Dallas Words were scarce Tuesday night at the Granada Theater.
More specifically, lyrics were in relative abundance, but it was clear Spiritualized, back in North Texas for its first show here in four years, wasn't interested in routine stage banter. Singer-songwriter Jason Pierce, who has anchored the acclaimed British rock band for more than two decades, kept his sunglasses on, his back more or less to the audience, and the songs flowing freely throughout the frequently hypnotizing two-hour set. The stage set-up was fairly spartan as well: eight naked lightbulbs, affixed to various mic stands, as video projections splashed across the performers and the Granada's screens.
Spiritualized's catalog walks a tightrope between spirituality and psychedelia (the more enlightened among us might question just how far apart those are to begin with), smearing gospel on its acid-tinged grooves or spiking galactic instrumentals with bits of organ, thieved from the front of a rundown church.
Pulling from all phases of Spiritualized's compact career (seven albums in roughly 20 years), including the just-released Sweet Heart Sweet Light, Pierce and his collaborators -- five bandmates, two back-up singers -- delivered muscular readings of fresh favorites like the nearly nine-minute opener Hey Jane and signature singles like Ladies and Gentlemen We Are Floating in Space (which provided a late high point, not unlike slipping into a warm bath).
And while Pierce did offer up lyrics, they are secondary to the sensations of sound. Much like My Bloody Valentine or the Jesus and Mary Chain, Spiritualized puts a premium on sonic chaos resolving itself into heartbreaking moments of melodic clarity. Surging guitars, crashing drums, trickling keyboards; faint, almost ghostly backing vocals floating above it all. Off to the right side of the stage, facing his band, Pierce stands, an enigmatic figure, checking the music stand before him, imperceptibly conducting the squall.
In a way, words were almost beside the point. Spiritualized knew where it was going, and the half-full room was willing to go wherever Pierce wanted to take them. And given the speechless looks many audience members bore as the set drew to a close, it seemed finding the right way to describe this mesmerizing experience would be difficult indeed.

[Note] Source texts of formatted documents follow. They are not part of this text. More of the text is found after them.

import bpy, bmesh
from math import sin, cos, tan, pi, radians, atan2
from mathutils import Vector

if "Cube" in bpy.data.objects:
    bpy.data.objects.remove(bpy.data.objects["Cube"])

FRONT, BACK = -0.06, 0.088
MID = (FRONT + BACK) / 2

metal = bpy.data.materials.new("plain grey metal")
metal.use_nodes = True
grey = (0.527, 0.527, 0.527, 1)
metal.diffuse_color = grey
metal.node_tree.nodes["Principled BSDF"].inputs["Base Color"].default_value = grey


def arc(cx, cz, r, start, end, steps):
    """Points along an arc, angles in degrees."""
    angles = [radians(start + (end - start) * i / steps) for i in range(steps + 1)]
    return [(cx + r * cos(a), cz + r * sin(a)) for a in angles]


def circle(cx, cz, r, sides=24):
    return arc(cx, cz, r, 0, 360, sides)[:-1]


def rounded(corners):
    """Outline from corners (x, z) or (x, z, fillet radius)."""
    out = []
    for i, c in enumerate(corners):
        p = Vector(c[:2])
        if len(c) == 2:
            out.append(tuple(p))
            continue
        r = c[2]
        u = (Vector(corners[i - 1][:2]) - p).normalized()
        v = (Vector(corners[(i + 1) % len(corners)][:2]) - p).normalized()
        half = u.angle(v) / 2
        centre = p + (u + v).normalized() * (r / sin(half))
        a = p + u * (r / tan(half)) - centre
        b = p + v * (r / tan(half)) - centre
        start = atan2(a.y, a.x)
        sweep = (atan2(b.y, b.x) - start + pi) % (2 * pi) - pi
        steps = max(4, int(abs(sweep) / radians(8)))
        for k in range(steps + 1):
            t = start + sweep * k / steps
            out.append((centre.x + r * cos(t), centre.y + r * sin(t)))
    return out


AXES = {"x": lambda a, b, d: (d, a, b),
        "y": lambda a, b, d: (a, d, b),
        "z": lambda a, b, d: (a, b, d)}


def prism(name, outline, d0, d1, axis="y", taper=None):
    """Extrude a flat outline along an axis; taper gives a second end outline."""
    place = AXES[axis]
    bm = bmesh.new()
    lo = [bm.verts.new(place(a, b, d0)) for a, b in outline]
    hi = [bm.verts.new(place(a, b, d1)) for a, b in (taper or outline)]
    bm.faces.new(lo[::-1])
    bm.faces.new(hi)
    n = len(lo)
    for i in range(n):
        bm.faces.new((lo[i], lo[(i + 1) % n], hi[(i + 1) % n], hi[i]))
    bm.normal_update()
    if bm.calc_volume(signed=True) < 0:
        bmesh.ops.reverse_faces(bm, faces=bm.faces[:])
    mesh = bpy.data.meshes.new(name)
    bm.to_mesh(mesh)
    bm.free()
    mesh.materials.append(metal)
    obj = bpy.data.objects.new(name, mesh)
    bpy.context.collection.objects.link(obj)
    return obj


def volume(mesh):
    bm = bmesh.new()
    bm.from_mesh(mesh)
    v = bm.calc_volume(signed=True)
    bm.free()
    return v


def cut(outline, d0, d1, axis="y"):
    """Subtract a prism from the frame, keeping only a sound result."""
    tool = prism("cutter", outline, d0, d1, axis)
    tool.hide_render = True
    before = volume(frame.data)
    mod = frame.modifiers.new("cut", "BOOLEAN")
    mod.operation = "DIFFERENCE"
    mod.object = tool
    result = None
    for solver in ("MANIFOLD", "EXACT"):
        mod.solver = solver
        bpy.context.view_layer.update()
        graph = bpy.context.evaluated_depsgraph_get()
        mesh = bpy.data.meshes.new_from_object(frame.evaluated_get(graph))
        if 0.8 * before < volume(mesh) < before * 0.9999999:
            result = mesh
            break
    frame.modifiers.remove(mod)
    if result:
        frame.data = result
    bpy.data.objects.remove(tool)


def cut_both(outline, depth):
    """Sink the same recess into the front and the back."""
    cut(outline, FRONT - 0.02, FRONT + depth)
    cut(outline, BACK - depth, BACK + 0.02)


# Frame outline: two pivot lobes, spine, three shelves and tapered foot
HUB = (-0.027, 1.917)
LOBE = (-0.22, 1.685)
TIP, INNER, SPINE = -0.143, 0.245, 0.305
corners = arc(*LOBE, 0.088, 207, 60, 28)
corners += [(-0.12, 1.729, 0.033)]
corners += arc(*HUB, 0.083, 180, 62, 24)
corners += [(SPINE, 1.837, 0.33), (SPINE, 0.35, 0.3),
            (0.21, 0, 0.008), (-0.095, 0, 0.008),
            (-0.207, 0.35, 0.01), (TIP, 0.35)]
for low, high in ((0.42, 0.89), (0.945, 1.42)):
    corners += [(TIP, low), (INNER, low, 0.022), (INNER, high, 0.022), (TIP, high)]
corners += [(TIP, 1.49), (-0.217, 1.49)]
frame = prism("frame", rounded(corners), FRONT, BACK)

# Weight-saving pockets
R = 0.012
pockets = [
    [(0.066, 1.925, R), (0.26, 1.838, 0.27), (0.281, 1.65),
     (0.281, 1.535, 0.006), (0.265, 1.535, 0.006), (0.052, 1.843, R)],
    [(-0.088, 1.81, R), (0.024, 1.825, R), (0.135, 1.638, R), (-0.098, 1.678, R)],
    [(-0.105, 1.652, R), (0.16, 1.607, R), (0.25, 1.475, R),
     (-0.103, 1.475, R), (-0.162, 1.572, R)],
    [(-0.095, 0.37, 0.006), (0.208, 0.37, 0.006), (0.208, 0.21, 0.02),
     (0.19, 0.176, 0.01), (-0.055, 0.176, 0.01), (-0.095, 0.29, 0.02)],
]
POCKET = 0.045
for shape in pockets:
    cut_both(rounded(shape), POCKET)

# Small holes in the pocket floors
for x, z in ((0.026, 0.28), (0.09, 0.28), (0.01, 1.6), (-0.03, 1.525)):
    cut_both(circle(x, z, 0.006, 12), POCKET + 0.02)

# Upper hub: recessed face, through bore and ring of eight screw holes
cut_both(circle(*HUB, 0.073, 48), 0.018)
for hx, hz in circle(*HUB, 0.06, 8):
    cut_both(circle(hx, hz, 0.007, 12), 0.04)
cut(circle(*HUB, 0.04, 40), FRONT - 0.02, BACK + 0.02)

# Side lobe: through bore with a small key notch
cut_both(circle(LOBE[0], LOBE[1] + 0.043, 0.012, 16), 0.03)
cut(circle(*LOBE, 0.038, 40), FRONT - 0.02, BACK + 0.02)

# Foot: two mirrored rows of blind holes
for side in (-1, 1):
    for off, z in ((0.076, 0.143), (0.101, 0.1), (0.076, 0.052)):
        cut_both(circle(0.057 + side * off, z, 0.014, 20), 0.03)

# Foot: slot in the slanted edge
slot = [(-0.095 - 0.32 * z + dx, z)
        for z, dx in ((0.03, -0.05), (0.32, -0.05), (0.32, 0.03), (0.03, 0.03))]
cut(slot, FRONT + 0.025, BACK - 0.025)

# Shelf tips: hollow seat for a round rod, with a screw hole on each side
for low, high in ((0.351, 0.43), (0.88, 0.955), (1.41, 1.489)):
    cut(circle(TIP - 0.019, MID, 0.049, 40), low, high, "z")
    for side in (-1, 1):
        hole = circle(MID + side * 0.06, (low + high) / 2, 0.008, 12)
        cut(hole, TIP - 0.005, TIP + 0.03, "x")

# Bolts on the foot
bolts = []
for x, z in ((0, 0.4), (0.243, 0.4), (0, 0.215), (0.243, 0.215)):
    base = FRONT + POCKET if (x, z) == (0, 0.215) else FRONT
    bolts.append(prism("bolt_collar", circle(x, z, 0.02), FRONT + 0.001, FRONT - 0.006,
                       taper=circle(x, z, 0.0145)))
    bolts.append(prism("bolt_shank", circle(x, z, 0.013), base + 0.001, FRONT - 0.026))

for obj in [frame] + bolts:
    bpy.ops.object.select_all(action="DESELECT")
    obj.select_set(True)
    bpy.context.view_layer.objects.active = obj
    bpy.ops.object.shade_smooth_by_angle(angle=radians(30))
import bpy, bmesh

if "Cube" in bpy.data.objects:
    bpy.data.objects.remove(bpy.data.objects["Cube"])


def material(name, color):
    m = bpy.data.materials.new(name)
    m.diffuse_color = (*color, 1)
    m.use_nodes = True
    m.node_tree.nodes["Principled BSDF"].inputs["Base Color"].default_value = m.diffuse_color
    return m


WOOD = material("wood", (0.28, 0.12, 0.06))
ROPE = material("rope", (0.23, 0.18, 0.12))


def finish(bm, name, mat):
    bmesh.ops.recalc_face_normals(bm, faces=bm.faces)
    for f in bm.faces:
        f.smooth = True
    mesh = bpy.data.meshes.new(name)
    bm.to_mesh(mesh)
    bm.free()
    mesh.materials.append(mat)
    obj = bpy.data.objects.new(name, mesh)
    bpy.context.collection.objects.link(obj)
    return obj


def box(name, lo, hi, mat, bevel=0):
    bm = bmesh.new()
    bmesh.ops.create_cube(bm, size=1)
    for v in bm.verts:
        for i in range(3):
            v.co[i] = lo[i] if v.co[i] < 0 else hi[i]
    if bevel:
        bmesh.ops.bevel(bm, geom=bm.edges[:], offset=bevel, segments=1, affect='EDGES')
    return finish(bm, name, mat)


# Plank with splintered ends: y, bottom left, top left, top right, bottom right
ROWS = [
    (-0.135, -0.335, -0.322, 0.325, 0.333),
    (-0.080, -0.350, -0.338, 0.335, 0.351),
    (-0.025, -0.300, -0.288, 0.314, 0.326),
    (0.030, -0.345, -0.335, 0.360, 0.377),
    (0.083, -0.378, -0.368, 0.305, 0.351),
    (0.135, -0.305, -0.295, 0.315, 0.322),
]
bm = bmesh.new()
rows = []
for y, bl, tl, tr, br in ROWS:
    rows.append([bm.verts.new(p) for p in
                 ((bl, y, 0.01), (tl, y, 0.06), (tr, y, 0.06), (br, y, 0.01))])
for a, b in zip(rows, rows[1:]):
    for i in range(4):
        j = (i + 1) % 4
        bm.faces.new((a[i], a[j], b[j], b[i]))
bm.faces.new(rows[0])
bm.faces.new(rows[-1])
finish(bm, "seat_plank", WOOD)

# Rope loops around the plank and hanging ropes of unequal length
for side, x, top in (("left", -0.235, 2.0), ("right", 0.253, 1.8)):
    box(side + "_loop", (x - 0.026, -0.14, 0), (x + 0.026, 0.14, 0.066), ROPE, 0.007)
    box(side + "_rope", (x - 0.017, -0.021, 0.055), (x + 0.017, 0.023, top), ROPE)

Opener Nikki Lane seemed, at first glance, to be almost diametrically opposed to Spiritualized's brand of astral soundscapes, but turned out to be an ideal preface. Backed by some freshly acquired pedal steel, the endearing Lane ran through a 30-minute set heavy on lonesome, weary country and folk tunes. Full of dark undertones and mournful sentiments conveyed with a cigarettes-and-honey alto, it was an alluring auditory appetizer, priming the crowd for the dense excursions to come.